In the coming weeks and months I’ll probably be writing a lot about chickens – why I love them, why they’re awesome additions to any [veg*n] backyard farm, and why I could never imagine eating them, ever again.
But before all that, I wanted to take a moment and introduce you all to my two little beauties: Miss Petunia Blue, and Miss Princess SweetPea.
Petunia Blue was our first little darling. I got her during a feverish fit of ‘nesting-mode’ madness – an unexpected side affect of quitting smoking. Something had to be done, and it was either getting my hands on a chick, or it was time to consider getting pregnant. Luckily, I chose the former, and we brought home baby Petunia. Although I know better now, and would never again support the poultry industry, she sure was a fun little wee one. She was 1 week old:
Petunia (or ‘tunes, as we call her) is a Leghorn, that classic and quintessential American chicken. She is small and white, slender with good wingspan and proud tail feathers, with a mighty scarlet-colored crown and waddle. Of course, she didn’t look like that when she was just few weeks old. This is her trademark bugeye glare:
Leghorns are also a particularly chatty breed (her nickname is very appropriate), so we were quite relieved when it was time to move Camp Chicken out of the bathroom and into the backyard. ‘Tunes was a few months old in this picture, and having a blast exploring the new world of the great big outdoors:
That was in late spring, and it was right around that time that we brought home Princess SweetPea. Princess is a furry-footed Light Brahma, an Asiatic breed that is closely related to Indian Jungle Fowl. We rescued her off Craigslist from a family that was paring down its flock. Apparently, the father had decided that he would become a producer of the perfect fancy chicken, and was on a quest to manipulate the ideal breed. Poor Sweet Pea was one of the many byproducts of his experimentations. She was half of Petunia’s age and weighed nearly twice as much:
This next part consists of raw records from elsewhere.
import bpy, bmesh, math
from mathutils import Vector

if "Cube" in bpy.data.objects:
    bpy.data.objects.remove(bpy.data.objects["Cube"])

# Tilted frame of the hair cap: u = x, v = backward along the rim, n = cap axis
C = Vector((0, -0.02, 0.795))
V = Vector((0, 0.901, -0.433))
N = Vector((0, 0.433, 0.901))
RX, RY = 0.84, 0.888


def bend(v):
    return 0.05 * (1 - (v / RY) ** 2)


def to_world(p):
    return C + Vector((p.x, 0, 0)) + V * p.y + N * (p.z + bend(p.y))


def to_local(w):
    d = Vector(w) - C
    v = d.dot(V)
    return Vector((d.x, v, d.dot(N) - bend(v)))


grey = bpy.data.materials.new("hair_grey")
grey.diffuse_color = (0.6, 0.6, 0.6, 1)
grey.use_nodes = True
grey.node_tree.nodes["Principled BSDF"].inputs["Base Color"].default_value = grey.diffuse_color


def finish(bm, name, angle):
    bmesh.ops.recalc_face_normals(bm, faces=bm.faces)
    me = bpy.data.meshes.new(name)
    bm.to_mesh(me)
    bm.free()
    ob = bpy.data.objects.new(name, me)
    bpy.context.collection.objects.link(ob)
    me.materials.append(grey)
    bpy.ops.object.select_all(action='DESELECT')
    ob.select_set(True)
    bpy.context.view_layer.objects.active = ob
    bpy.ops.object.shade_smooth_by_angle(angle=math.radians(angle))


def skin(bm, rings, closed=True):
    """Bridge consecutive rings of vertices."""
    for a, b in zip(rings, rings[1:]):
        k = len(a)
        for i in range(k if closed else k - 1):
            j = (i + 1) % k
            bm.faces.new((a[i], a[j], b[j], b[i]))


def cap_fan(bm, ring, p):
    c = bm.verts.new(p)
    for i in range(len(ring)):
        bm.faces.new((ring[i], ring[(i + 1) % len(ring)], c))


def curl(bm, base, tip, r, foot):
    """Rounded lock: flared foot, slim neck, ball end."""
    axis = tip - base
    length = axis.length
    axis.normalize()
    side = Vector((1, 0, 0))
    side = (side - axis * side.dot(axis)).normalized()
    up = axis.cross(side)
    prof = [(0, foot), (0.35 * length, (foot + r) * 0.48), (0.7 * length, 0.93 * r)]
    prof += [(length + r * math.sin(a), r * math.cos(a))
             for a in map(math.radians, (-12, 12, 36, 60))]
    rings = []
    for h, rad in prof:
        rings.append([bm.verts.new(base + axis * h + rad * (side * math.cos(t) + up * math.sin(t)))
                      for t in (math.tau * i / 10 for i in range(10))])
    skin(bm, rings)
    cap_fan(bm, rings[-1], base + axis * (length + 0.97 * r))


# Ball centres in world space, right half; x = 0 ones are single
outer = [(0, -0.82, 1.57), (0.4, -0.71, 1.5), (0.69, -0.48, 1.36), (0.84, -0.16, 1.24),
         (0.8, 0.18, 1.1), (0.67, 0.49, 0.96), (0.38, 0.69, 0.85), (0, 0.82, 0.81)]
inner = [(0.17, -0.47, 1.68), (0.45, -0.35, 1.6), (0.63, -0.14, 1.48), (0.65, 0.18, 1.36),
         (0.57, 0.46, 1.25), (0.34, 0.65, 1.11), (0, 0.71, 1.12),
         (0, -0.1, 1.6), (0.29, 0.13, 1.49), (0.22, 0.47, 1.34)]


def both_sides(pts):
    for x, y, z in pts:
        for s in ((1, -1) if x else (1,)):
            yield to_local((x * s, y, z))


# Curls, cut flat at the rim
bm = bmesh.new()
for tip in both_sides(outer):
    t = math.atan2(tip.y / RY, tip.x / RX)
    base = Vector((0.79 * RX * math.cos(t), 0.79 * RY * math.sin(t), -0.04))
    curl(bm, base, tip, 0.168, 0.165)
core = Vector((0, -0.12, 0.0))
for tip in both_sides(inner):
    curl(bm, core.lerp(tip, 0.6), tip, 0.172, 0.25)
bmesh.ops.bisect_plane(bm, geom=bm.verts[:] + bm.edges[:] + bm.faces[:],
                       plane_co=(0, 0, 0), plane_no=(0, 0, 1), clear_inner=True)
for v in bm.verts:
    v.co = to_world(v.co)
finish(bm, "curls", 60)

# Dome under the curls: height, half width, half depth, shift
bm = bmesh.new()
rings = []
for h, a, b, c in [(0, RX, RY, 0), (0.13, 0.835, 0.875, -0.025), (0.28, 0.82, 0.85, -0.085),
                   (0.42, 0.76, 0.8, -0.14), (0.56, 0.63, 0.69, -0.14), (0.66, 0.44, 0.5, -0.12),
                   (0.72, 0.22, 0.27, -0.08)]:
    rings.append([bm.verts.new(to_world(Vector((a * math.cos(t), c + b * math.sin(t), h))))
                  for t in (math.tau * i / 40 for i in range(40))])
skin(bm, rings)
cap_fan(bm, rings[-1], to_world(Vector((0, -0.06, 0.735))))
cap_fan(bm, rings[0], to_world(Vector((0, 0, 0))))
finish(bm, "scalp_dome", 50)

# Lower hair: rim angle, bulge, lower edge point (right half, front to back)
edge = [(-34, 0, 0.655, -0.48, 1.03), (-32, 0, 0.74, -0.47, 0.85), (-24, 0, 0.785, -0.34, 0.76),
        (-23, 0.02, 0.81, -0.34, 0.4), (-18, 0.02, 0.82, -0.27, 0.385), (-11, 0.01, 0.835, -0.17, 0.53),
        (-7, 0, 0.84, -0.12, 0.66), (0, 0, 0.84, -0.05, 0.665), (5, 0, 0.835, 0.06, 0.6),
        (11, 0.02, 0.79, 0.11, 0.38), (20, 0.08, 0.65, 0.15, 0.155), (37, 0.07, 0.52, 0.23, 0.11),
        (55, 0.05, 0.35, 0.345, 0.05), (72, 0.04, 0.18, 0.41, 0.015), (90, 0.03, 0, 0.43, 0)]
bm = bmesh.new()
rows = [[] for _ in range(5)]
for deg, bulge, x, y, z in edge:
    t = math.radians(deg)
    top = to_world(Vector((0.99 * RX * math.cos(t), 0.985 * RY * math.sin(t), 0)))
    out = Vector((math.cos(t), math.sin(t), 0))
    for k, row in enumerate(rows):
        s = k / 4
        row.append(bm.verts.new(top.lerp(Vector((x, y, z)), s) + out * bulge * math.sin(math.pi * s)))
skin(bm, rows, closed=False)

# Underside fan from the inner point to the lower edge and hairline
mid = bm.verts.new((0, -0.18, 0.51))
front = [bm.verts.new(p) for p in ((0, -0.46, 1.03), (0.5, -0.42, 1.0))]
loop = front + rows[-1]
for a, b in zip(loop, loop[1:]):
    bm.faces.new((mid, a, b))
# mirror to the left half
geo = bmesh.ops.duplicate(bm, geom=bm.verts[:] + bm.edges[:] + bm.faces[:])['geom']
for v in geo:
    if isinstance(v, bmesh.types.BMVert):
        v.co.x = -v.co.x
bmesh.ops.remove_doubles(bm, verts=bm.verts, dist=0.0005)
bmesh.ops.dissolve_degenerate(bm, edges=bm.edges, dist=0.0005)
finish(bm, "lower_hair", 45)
These days the girls rule the backyard, where they reside in their little red henhouse. At night they roost in ‘trees’ made of old lumbar, safe in their enclosed run. By day, they free range the backyard, much to the dismay of neighborhood cats (who are equal their size and can’t do anything but stare) and pesky garden slugs. They fertilize our plants, they mow our lawn, but most of all, they are just plain fabulous friends.
Chickens are delightful, independent, unique, and sassy creatures, and I look forward to sharing my adoration and understanding of them, as this project unfolds.